Back at the hacienda, with the rototiller unloaded and the future lawn spread out before me, I mentally went through Jake’s instructions. Miraculously, the thing started up. It even started churning dirt after playing with the levers for a few moments.
Mrs. Poynor came out to observe the progress. “How’s it going?”
“Piece of cake,” I replied glancing back at the thirty feet of freshly tilled earth behind me, “it jumps around a little but mostly it’s... YIEEEE!!!”
The rototiller had unilaterally decided it was time to stretch out and see what it could do on open ground. It streaked across the hard clay, dragging me behind as I frantically slapped at levers with one hand and clung desperately to the other grip. It wasn’t until the contraption outran my grasp that it stopped.
“Ah, yes: ‘clutch on grip.’ Gotta remember that.”
The race for life was repeated every time the rototiller encountered a tree root or particularly hard patch of clay until my smarter half pointed out the contraption had a drag.
“Good find,” I complimented her, “I was beginning to think my obituary was going to read like a marriage vow: Tilled, then death did us part.”
“Yeah, it’s pretty hard to see that large print on the case.”
|We outlasted the birds for too much lawn at the old place.|
With the ground all churned up, putting in the lawn became a simple matter of raking it smooth and tossing out the grass seed. From that point on, in my mind, the lawn was done. Little did I know we would have problems with lawn predators.
Not a bird had been seen around the bird feeder since we had hung it immediately upon moving in. It had sat there, pregnant with rich, black oil sunflower seeds and tasty black thistle, completely ignored. Immediately after spreading grass seed, however, the place came alive with birds. Entire flocks swooped down to pick off what was essentially $15 a pound bird feed. It became a daily ritual to go out and spread more seed. It looked like we were feeding miniature chickens.
Persistence paid off, however, after the second week, a light green fuzz appeared. With the emergence of the new growth, the birds switched their attention to the feeder.
“Finally,” I sighed in relief, “the birds have given up. I guess we just put out more than they could eat.”
“I think it’s more of a selective taste for seeds,” Mrs. Poynor replied.
“What makes you say that?”
SHAMELESS PLUG: You'll have to wait for volume 2, but the original Of Moose and Men is currently available for both Amazon's Kindle and Barnes & Noble's Nook e-readers.
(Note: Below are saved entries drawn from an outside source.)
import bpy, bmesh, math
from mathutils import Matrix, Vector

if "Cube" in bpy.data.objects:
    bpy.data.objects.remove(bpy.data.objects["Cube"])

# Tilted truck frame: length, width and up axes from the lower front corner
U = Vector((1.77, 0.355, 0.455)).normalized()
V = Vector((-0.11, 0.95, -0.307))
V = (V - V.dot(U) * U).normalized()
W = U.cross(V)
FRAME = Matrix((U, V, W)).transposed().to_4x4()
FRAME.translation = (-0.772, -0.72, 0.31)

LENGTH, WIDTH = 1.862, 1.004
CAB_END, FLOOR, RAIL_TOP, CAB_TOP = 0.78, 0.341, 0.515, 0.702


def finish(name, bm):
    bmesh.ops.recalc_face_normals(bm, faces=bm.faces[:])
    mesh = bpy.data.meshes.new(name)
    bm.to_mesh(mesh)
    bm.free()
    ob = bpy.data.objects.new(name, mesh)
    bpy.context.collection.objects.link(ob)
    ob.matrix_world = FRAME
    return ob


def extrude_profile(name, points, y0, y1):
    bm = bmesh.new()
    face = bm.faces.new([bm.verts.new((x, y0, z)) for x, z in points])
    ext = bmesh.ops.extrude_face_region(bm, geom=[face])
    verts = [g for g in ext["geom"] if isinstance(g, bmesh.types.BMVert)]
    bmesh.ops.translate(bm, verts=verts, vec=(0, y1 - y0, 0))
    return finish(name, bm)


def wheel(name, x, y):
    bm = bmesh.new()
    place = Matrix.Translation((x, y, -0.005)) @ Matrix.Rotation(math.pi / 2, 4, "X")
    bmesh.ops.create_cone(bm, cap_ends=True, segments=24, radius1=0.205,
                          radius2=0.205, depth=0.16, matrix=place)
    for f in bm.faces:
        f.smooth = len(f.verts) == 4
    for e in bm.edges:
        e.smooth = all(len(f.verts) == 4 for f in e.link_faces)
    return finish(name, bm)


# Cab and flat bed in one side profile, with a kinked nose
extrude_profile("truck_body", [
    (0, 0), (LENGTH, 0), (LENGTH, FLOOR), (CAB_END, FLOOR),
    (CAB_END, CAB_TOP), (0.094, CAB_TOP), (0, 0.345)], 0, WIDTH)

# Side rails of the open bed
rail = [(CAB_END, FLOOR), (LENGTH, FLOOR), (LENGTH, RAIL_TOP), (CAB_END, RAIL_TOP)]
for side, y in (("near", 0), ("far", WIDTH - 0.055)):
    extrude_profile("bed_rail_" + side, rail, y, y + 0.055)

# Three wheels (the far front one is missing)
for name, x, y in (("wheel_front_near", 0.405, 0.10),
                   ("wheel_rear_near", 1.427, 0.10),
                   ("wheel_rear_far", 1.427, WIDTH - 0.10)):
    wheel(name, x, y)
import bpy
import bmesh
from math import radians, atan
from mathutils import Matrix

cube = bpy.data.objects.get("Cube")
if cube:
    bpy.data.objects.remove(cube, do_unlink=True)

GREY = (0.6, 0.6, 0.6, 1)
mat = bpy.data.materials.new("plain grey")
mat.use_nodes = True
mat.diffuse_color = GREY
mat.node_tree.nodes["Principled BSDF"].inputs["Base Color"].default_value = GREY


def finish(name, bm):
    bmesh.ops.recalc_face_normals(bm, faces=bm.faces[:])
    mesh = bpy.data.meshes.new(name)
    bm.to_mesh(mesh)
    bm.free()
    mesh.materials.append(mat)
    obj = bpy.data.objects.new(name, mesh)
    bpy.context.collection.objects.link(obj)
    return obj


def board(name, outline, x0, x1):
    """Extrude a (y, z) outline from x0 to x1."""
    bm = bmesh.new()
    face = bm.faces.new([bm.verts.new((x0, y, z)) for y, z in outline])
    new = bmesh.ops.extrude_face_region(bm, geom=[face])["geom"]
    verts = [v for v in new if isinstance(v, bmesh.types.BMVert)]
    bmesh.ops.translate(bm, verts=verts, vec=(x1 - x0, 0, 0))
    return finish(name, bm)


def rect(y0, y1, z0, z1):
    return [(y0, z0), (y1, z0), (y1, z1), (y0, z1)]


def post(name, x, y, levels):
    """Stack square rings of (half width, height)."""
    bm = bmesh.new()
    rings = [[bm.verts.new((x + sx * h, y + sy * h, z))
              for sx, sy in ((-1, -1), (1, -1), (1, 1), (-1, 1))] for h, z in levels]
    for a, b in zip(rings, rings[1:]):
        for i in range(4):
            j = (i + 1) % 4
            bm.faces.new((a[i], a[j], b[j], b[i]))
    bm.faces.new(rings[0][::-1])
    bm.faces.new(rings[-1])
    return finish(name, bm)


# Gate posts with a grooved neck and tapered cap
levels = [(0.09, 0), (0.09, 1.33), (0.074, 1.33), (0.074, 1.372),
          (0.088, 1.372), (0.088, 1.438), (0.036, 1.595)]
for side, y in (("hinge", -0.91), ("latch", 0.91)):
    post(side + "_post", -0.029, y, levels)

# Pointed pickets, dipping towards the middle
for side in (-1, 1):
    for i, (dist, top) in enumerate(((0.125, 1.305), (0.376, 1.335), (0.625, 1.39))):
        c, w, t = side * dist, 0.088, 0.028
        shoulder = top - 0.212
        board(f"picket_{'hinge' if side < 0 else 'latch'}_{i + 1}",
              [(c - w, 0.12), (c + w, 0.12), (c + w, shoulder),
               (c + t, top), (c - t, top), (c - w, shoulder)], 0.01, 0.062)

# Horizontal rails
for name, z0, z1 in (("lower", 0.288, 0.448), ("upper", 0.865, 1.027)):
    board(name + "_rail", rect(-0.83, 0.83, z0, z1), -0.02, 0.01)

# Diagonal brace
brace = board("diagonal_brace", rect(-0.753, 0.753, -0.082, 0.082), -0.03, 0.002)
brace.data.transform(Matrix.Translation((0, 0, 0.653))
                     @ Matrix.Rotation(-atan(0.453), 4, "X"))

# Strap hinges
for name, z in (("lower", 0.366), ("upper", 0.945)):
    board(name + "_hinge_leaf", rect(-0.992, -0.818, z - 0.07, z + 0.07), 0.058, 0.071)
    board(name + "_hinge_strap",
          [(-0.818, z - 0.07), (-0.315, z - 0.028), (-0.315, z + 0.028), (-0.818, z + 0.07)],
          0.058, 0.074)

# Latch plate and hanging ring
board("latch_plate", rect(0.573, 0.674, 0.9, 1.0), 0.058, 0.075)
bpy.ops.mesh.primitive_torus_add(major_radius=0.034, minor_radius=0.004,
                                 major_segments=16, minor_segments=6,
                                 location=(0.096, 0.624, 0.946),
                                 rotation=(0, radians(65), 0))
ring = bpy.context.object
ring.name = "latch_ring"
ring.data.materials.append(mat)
At 99 cents, it's less than a third the price of the fancy coffee you'll spew out your nose while reading it.